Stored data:
---

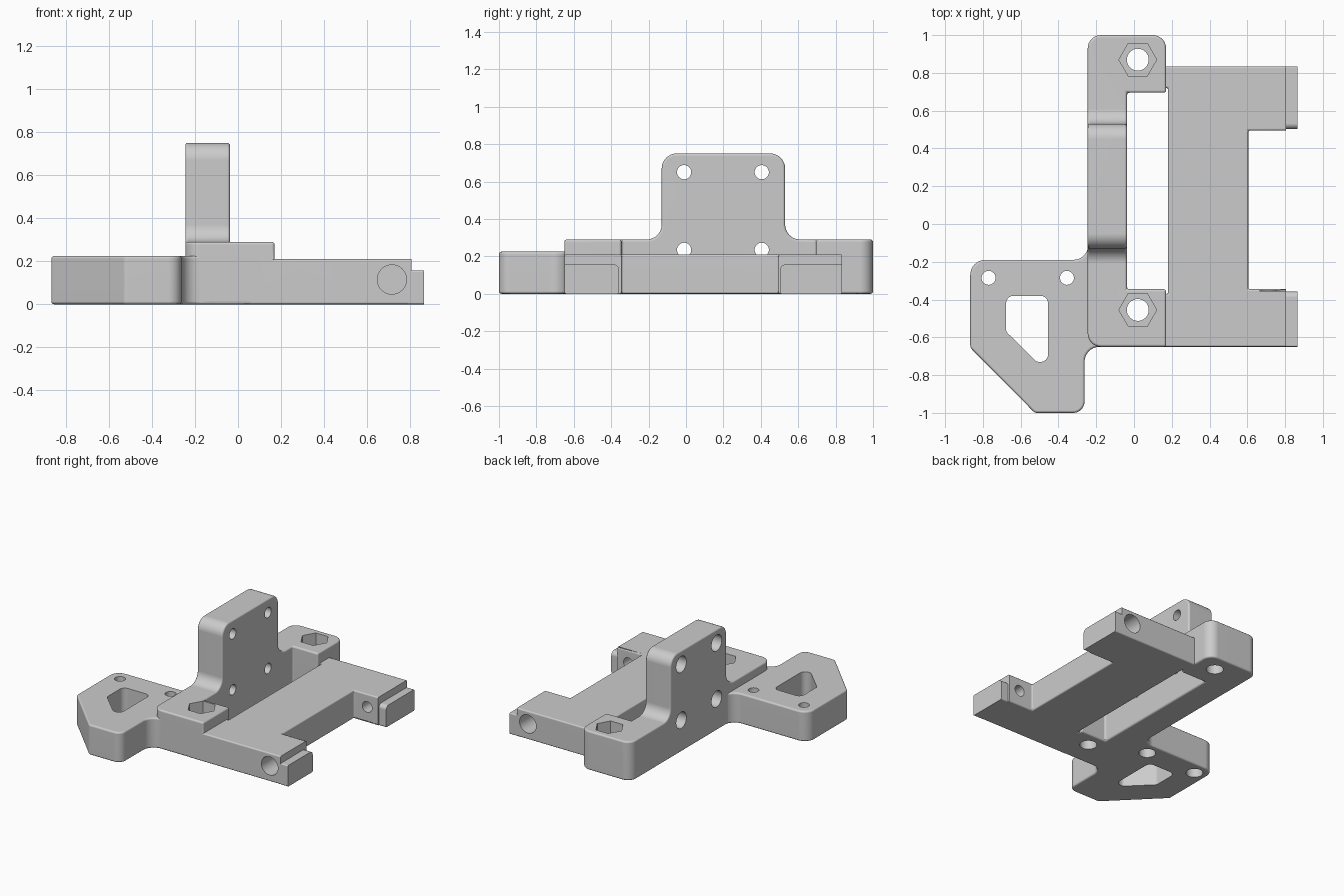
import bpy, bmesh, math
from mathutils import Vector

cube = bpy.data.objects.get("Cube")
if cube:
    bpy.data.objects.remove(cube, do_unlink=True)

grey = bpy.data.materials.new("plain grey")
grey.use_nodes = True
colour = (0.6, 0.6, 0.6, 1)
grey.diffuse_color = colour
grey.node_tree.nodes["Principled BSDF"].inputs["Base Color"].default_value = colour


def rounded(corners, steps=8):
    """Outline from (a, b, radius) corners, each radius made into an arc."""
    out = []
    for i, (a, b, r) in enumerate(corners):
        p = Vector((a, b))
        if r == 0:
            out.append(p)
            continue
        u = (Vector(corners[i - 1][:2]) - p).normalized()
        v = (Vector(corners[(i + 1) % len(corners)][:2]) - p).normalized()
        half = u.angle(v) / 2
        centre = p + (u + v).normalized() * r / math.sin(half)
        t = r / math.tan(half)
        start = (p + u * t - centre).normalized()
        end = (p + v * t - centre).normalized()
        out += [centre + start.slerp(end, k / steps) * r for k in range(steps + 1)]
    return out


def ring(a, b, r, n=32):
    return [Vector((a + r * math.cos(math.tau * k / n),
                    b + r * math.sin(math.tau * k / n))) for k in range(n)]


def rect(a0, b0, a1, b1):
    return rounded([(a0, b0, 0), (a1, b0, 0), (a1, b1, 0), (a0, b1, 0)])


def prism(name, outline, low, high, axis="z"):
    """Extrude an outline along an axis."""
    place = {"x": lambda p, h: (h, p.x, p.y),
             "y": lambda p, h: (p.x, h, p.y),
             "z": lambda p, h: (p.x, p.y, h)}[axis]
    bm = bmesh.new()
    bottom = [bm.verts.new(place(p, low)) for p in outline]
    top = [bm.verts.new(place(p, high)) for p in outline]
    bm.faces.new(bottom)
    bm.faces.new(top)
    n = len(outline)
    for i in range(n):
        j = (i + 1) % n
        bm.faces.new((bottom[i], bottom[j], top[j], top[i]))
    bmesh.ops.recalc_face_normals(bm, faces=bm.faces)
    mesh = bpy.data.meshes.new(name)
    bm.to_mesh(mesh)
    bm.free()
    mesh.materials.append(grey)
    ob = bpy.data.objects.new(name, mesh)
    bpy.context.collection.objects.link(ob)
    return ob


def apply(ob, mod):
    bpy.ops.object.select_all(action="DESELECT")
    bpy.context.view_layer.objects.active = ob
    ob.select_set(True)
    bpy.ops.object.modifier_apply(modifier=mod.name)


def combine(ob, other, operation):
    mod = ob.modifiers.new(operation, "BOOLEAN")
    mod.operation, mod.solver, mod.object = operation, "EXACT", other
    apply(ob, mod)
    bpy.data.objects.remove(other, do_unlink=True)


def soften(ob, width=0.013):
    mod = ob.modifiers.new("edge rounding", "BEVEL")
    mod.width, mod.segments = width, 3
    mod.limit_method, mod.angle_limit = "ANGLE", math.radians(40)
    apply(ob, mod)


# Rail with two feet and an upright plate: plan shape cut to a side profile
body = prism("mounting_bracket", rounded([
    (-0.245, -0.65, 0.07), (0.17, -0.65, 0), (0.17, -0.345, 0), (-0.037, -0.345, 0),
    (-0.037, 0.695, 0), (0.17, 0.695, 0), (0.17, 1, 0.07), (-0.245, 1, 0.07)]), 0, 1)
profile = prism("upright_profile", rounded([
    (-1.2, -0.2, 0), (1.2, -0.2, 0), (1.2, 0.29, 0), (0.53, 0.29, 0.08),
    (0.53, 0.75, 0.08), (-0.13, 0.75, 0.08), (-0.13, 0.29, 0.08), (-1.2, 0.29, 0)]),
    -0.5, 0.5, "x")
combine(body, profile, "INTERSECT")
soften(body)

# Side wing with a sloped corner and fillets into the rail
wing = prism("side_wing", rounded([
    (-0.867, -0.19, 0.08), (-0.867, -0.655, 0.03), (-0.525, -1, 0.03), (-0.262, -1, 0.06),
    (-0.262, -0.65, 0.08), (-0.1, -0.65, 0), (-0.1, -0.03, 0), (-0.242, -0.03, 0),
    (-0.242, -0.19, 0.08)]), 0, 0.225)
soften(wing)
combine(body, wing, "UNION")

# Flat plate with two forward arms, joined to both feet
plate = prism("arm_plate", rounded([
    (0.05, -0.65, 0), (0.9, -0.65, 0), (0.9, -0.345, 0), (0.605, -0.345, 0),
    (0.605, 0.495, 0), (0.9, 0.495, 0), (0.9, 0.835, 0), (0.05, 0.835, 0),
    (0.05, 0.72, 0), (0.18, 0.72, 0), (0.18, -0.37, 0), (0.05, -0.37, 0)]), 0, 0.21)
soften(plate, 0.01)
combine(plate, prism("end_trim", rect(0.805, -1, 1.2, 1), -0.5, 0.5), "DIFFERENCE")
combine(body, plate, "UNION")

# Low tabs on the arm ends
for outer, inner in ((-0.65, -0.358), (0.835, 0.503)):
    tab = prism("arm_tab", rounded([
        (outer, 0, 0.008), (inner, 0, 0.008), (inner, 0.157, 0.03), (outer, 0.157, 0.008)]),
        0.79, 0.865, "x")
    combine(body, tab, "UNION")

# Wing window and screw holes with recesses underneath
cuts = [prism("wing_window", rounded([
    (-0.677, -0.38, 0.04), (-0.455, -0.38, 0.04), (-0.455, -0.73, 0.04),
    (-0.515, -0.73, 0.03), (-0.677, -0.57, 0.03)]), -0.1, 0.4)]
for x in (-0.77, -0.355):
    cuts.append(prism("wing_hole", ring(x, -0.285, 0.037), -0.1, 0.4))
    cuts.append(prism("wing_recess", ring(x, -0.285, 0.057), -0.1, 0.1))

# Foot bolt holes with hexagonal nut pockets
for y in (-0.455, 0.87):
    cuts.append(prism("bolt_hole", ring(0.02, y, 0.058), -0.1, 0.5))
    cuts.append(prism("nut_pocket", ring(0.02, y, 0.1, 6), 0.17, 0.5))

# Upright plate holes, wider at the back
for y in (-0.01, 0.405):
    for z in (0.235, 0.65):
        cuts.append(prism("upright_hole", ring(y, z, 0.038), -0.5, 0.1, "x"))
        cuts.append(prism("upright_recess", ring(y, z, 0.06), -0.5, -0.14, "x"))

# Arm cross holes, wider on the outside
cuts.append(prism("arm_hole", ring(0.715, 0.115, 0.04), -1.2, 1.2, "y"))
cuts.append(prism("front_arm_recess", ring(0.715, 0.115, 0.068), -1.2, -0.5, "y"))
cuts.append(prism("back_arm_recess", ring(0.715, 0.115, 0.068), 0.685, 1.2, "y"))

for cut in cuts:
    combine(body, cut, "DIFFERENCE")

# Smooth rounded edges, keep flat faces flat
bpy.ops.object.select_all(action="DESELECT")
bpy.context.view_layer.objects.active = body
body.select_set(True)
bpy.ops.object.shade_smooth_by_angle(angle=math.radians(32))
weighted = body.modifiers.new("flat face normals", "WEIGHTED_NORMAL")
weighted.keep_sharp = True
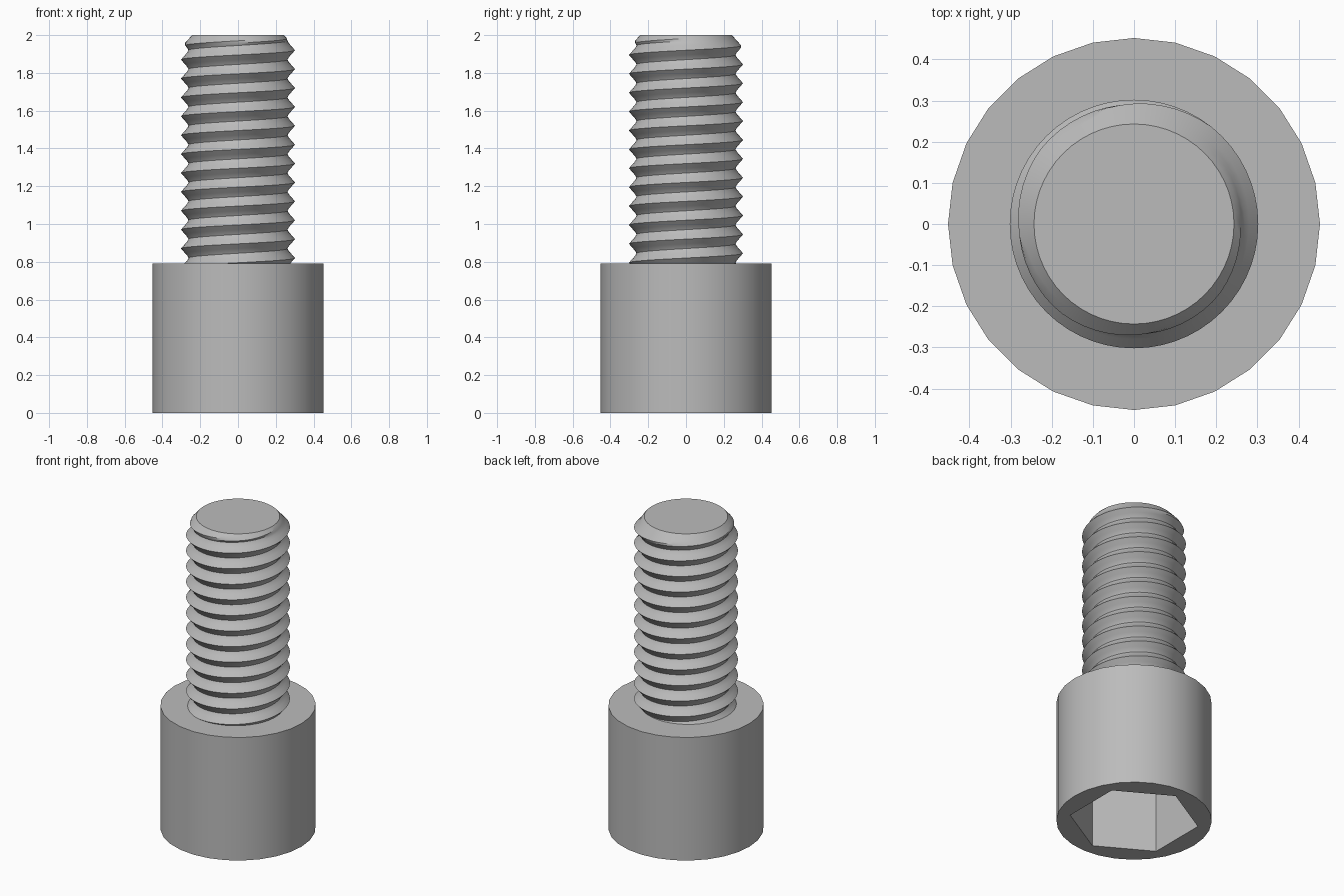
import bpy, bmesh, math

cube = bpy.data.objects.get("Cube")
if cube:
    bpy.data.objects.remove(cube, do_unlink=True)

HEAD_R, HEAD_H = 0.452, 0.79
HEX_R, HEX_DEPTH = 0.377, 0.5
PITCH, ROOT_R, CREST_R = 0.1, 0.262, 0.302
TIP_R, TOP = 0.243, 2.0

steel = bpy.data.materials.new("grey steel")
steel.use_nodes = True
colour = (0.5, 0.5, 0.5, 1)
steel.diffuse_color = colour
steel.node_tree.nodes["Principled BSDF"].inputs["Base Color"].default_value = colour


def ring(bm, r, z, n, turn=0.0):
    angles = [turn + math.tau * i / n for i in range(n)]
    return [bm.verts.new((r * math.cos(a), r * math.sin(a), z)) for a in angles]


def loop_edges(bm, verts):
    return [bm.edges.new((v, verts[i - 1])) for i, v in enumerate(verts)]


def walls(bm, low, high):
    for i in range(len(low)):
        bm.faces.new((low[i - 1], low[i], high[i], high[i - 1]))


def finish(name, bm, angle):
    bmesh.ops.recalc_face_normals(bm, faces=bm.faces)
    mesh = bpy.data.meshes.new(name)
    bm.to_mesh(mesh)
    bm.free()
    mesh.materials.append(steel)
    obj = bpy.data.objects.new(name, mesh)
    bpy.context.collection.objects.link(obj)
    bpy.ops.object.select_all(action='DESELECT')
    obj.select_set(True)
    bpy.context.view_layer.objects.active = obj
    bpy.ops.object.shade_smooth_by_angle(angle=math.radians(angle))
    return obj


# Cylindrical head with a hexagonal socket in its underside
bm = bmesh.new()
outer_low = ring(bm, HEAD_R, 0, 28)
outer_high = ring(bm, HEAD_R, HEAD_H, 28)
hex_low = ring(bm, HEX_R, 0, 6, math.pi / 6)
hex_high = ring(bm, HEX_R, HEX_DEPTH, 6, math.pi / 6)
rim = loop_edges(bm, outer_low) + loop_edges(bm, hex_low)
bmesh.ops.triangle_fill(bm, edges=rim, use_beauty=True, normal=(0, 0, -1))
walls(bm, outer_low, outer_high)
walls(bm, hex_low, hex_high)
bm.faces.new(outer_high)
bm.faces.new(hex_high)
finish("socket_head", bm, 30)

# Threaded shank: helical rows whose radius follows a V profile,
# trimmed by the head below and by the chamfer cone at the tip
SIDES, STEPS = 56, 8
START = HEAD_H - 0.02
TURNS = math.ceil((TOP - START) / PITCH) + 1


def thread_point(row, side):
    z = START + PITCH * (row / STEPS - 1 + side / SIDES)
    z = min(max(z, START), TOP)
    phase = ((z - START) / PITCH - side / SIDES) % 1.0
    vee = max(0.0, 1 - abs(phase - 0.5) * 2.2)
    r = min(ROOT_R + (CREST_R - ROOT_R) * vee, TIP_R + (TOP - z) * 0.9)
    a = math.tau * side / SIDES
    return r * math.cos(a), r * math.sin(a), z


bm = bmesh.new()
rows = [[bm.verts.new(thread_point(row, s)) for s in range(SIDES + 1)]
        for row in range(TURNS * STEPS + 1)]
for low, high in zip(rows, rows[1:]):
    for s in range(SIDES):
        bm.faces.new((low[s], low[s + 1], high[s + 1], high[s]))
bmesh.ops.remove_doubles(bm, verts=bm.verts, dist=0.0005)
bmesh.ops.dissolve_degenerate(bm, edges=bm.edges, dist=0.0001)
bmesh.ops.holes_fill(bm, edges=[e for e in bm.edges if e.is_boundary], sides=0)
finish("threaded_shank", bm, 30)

---

§ **Work required**: All that belongs in your answer is the stretch of entries above from the line with "v = (Vector(corners[(i" through the line with "ob.select_set(True)", printed exactly.

§ **Solution to this task**:
        v = (Vector(corners[(i + 1) % len(corners)][:2]) - p).normalized()
        half = u.angle(v) / 2
        centre = p + (u + v).normalized() * r / math.sin(half)
        t = r / math.tan(half)
        start = (p + u * t - centre).normalized()
        end = (p + v * t - centre).normalized()
        out += [centre + start.slerp(end, k / steps) * r for k in range(steps + 1)]
    return out


def ring(a, b, r, n=32):
    return [Vector((a + r * math.cos(math.tau * k / n),
                    b + r * math.sin(math.tau * k / n))) for k in range(n)]


def rect(a0, b0, a1, b1):
    return rounded([(a0, b0, 0), (a1, b0, 0), (a1, b1, 0), (a0, b1, 0)])


def prism(name, outline, low, high, axis="z"):
    """Extrude an outline along an axis."""
    place = {"x": lambda p, h: (h, p.x, p.y),
             "y": lambda p, h: (p.x, h, p.y),
             "z": lambda p, h: (p.x, p.y, h)}[axis]
    bm = bmesh.new()
    bottom = [bm.verts.new(place(p, low)) for p in outline]
    top = [bm.verts.new(place(p, high)) for p in outline]
    bm.faces.new(bottom)
    bm.faces.new(top)
    n = len(outline)
    for i in range(n):
        j = (i + 1) % n
        bm.faces.new((bottom[i], bottom[j], top[j], top[i]))
    bmesh.ops.recalc_face_normals(bm, faces=bm.faces)
    mesh = bpy.data.meshes.new(name)
    bm.to_mesh(mesh)
    bm.free()
    mesh.materials.append(grey)
    ob = bpy.data.objects.new(name, mesh)
    bpy.context.collection.objects.link(ob)
    return ob


def apply(ob, mod):
    bpy.ops.object.select_all(action="DESELECT")
    bpy.context.view_layer.objects.active = ob
    ob.select_set(True)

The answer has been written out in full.